Travels with V
From Inti Raymi to the city in the sky
Cusco part three
When part one of the Inti Raymi has ended we are transported up to the old temple of Saqsaywaman, high on a hilltop above the city, for part two. This was the site of the last Inca resistance against the Spanish invasion of Cusco, the heart of the Inca empire. After the battle the invaders tried to demolish the temple, but the stone walls were built with heavy boulders and are still standing today.
Beneath the walls there’s a big field with a podium in the middle. There’s seatings around it for the guests of honour, but the rest of us, 20 000 people occupy the surrounding knolls and bushes.
It’s like a giant picnic. Sellers balance food and drinks cruising the slopes, many offering a delicacy in this part of the world, “Cuy”, grilled Guinea-pig. Others carry grilled corn cobs or beer, which is much needed, the waiting for the second part of Inti Raymi to start seems endless.
When our backs threatens to break In two, after the longest wait in entertainment history, the actors finally enter the field and the podium, and the show begins. This part of Inti Raymi tells tales from the legends and lore from Inca history. Included is a realistic depiction of a central ritual – the sacrifice of a llama.
Here too the stage is surrounded by hundreds of dancers doing complicated tours in billowy rows over the fields, or kneeling before the king and his high priests.
But to be honest the spectacle is too long. The city inhabitants around us after a while also start to frequently check their watches.
Early next morning we’re in a car driving in a fantastic mountainous landscape. My elevation meter says the highest pass is at 3750 meters above sea level.

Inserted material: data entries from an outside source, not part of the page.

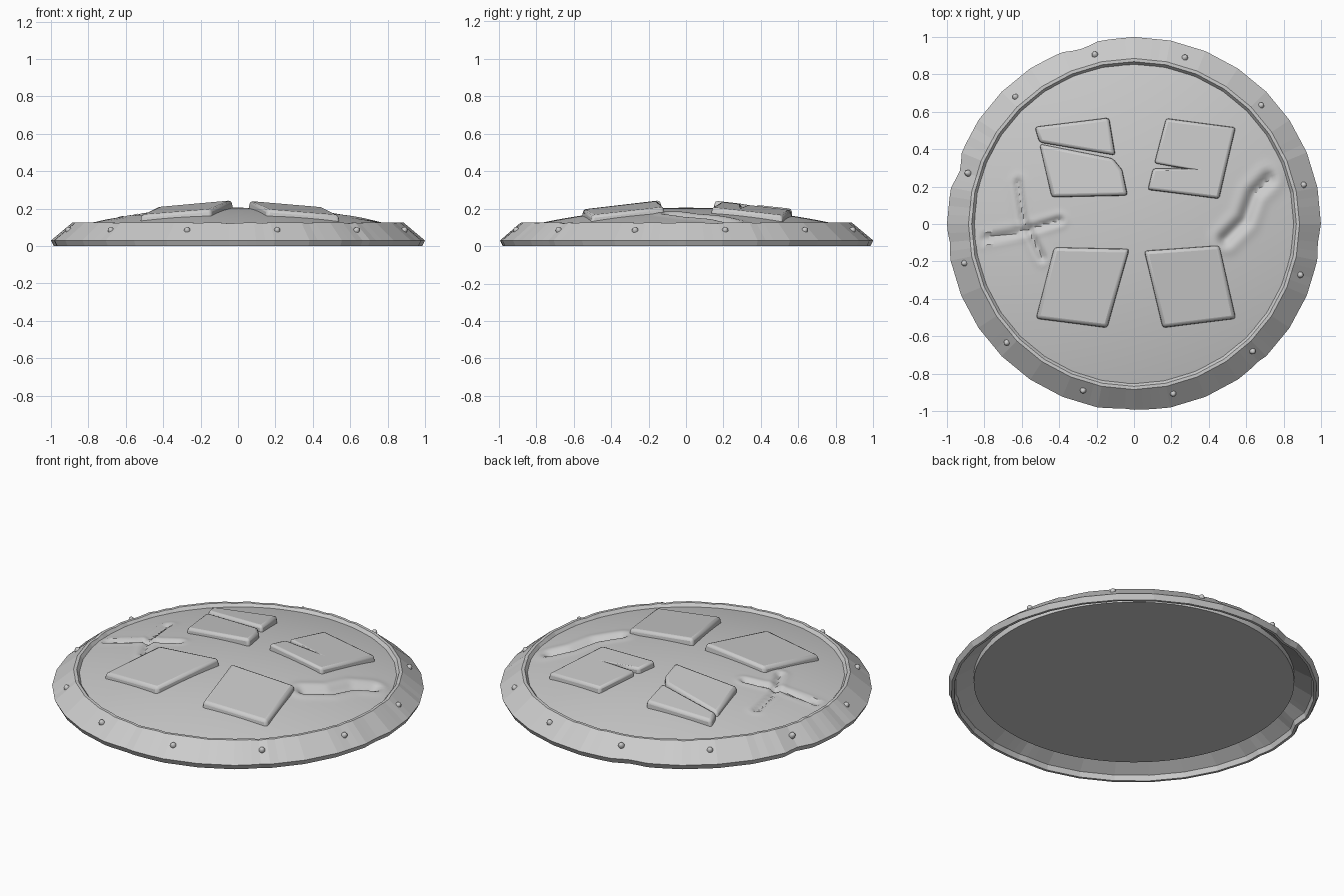
import bpy, bmesh, math, random
from mathutils import Vector

if "Cube" in bpy.data.objects:
    bpy.data.objects.remove(bpy.data.objects["Cube"])

random.seed(4)


def make_object(name, verts, faces):
    mesh = bpy.data.meshes.new(name)
    bm = bmesh.new()
    vs = [bm.verts.new(v) for v in verts]
    for f in faces:
        bm.faces.new([vs[i] for i in f])
    bmesh.ops.recalc_face_normals(bm, faces=bm.faces)
    bm.to_mesh(mesh)
    bm.free()
    ob = bpy.data.objects.new(name, mesh)
    bpy.context.collection.objects.link(ob)
    return ob


def smooth(ob, angle):
    bpy.ops.object.select_all(action='DESELECT')
    ob.select_set(True)
    bpy.context.view_layer.objects.active = ob
    bpy.ops.object.shade_smooth_by_angle(angle=math.radians(angle))


# Domed board, with battle gouges pressed into its surface
GOUGES = [  # path, width, depth
    ([(-.62, .22), (-.59, .02), (-.49, -.18)], .018, .016),
    ([(-.80, -.08), (-.60, -.04), (-.40, .02)], .018, .016),
    ([(.72, .24), (.64, .16), (.59, .02), (.49, -.08)], .03, .026),
]
R = .862


def path_distance(p, path):
    best = 9
    for a, b in zip(path, path[1:]):
        a, b = Vector(a), Vector(b)
        ab = b - a
        t = max(0, min(1, (p - a).dot(ab) / ab.length_squared))
        best = min(best, (p - a - ab * t).length)
    return best


def dome_z(x, y):
    p = Vector((x, y))
    z = .205 - .10 * p.length_squared / R ** 2
    for path, width, depth in GOUGES:
        d = path_distance(p, path)
        z -= depth * math.exp(-(d / width) ** 2)
        z += depth * .25 * math.exp(-((d - 2 * width) / width) ** 2)
    return z


SEG, RINGS = 224, 64
verts, faces = [(0, 0, dome_z(0, 0))], []
for i in range(1, RINGS + 1):
    for j in range(SEG):
        a, r = math.tau * j / SEG, R * i / RINGS
        x, y = r * math.cos(a), r * math.sin(a)
        verts.append((x, y, dome_z(x, y)))
verts += [(v[0], v[1], .055) for v in verts[-SEG:]]
for j in range(SEG):
    k = (j + 1) % SEG
    faces.append((0, 1 + j, 1 + k))
    for i in range(RINGS):
        o = 1 + i * SEG
        faces.append((o + j, o + SEG + j, o + SEG + k, o + k))
faces.append(range(1 + RINGS * SEG, 1 + RINGS * SEG + SEG))
smooth(make_object("shield_board", verts, faces), 35)

# Faceted 32-sided rim: thin sloping shell with chips along the edges
PROFILE = [(.985, 0), (1, .03), (.885, .126), (.868, .126), (.848, .10),
           (.86, .092), (.962, .03), (.97, 0)]
NOTCHES = [(163, 4, .022), (107, 5, .018), (186, 2, .006), (268, 5, .008),
           (312, 2, .005), (354, 4, .007)]
SIDES, SUB = 32, 4
N, P = SIDES * SUB, len(PROFILE)
step = math.tau / SIDES
verts, faces = [], []
for j in range(N):
    a = j * step / SUB
    flat = math.cos(step / 2) / math.cos(a % step - step / 2)
    chip = 0
    for centre, width, depth in NOTCHES:
        d = (math.degrees(a) - centre + 180) % 360 - 180
        chip += depth * math.exp(-(d / width) ** 2)
    wear = random.choice([0, 0, 0, .004])
    for i, (r, z) in enumerate(PROFILE):
        if i in (0, 1, 6, 7):
            r -= chip
        if i in (2, 3):
            z -= wear + chip * .3
        verts.append((r * flat * math.cos(a), r * flat * math.sin(a), z))
    for i in range(P):
        k, m = (i + 1) % P, (j + 1) % N
        faces.append((j * P + i, j * P + k, m * P + k, m * P + i))
make_object("rim", verts, faces)

# Twelve rivets driven through the rim
for n in range(12):
    a = math.radians(13 + 30 * n)
    bm = bmesh.new()
    bmesh.ops.create_icosphere(bm, subdivisions=2, radius=.018)
    mesh = bpy.data.meshes.new("rivet")
    bm.to_mesh(mesh)
    bm.free()
    ob = bpy.data.objects.new(f"rivet_{n + 1}", mesh)
    bpy.context.collection.objects.link(ob)
    ob.location = (.926 * math.cos(a), .926 * math.sin(a), .08)
    ob.rotation_euler = (0, math.radians(38), a)
    ob.scale.z = 1.4
    smooth(ob, 60)


# Four tilted plates; the rear left one is split, the rear right one notched
def plate(name, outline, sx, sy, lift=0):
    n = len(outline)

    def top(x, y):
        return .203 + lift - .13 * ((x * sx + y * sy) / math.sqrt(2) - .45)

    verts = [(x, y, top(x, y) - .07) for x, y in outline]
    cx = sum(p[0] for p in outline) / n
    cy = sum(p[1] for p in outline) / n
    for x, y in outline:
        x, y = cx + (x - cx) * .96, cy + (y - cy) * .96
        verts.append((x, y, top(x, y)))
    faces = [range(n), range(n, 2 * n)]
    faces += [(i, (i + 1) % n, n + (i + 1) % n, n + i) for i in range(n)]
    ob = make_object(name, verts, faces)
    mod = ob.modifiers.new("soft_edges", 'BEVEL')
    mod.width, mod.segments = .016, 2
    smooth(ob, 30)


plate("plate_front_left", [(-.43, -.12), (-.02, -.13), (-.14, -.56), (-.53, -.51)], -1, -1)
plate("plate_front_right", [(.05, -.14), (.46, -.11), (.55, -.51), (.15, -.56)], 1, -1)
plate("plate_rear_right", [(.17, .57), (.55, .52), (.46, .13), (.07, .18),
                           (.098, .295), (.25, .298), (.106, .325)], 1, 1)
plate("plate_rear_left_upper", [(-.535, .52), (-.13, .57), (-.095, .365), (-.51, .435)],
      -1, 1, .004)
plate("plate_rear_left_lower", [(-.512, .432), (-.11, .352), (-.06, .29), (-.03, .15),
                                (-.445, .14)], -1, 1)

We’re on the road again an after hours of ascending and descending serpentine roads we arrive in the city of Ollantaytambo. And here we board a little train that runs through a variety of gorgeous sceneries. Agriculture in green valleys, forests, rivers and rapids between huge and steep mountains.
Finally the train rolls into a village that used to be known as Aguas Calientes, the Hot Springs. But these days it goes more by the name Machu Picchu City. The town is scenic but littered with cheap tourist furbelows. Hundreds of bars, souvenir shops, massage parlours and b&b:s. We’re staying in an icy cold hostel so we take an evening walk, get something to eat and then it’s straight to bed.
Early next morning to our dismay there’s no hot water in the shower. We eat a pointless omelette with some dry loaves of bread and weak coffee, and then rush out to catch an early bus. But there’s something not right here. There’s a one hundred meters long queue on the street before us. We realize that this is the bus queue and almost abandon all hope of going to the top. But somehow the que rattles down the street and finally we’re on our way up to the city in the clouds.
The trip is 20 minutes of fear and desperation. When the bus going up meets a bus going down there are only a few centimeters to the abyss. But we arrive safely and even before we pass the ticket control we have negotiated with and hired a guide.
Everybody has seen Machu Picchu. On posters, pictures, historic TV programmes etc. Looking so grand with its grey stone walls amid the green grass and the pointy high mountains all around. In reality it’s also exactly that, but the effect is overwhelming. It’s stunning, almost unbelievable. How did they manage to build this mountaintop city, how were they able to find food and clothes and life’s other necessities? How could they live here and why was it all abandoned and forgotten?
The first thing we learn is that these hilltop Inca settlements were not towns, they were reserved for the societies’ elite. The common people, the farmers stayed in the valley below. Except when they were needed in the construction teams, then they worked up here for six months and spent the rest of the year farming.
The Incas were masters of architecture with a great knowledge about materials and structures. On the slopes below the hilltop settlements they built impressive terraces that had a double purpose. One was to grow plants, the other to stabilize the ground. Earthquakes are common here, but Machu Picchu has no visible damages from such activities.
Most of the destruction seen on other Inca hilltop settlements were caused by the Spanish invaders. But Machu Picchu is intact because it was actually abandoned a few years before the conquistadors arrived. Why? Nobody knows. Maybe some epidemic disease wiped them out, maybe climate changes. The Incas didn’t have a written language, so there are no direct sources.
We climb the various levels in Machu Picchu and try to picture what life there could have looked like. Unfortunately there are no artifacts here, just the building walls. Everything that could be carried away was seized by an American adventurer called Hiram Bingham III (his father was Hiram Bingham II), the prototype for Indiana Jones. He claimed he had rediscovered Machu Picchu (but that was a lie, others had been there before him), and Bingham shipped everything he could get his hands on to Yale University, where it still is. Colonialism once again at work, and the likeness to Indiana Jones is even more striking.
In the next chapter we are joyous after watching and listening to TV and radio reports from the WC Fotball games. And we get a closer look at the Inca’s advanced technology.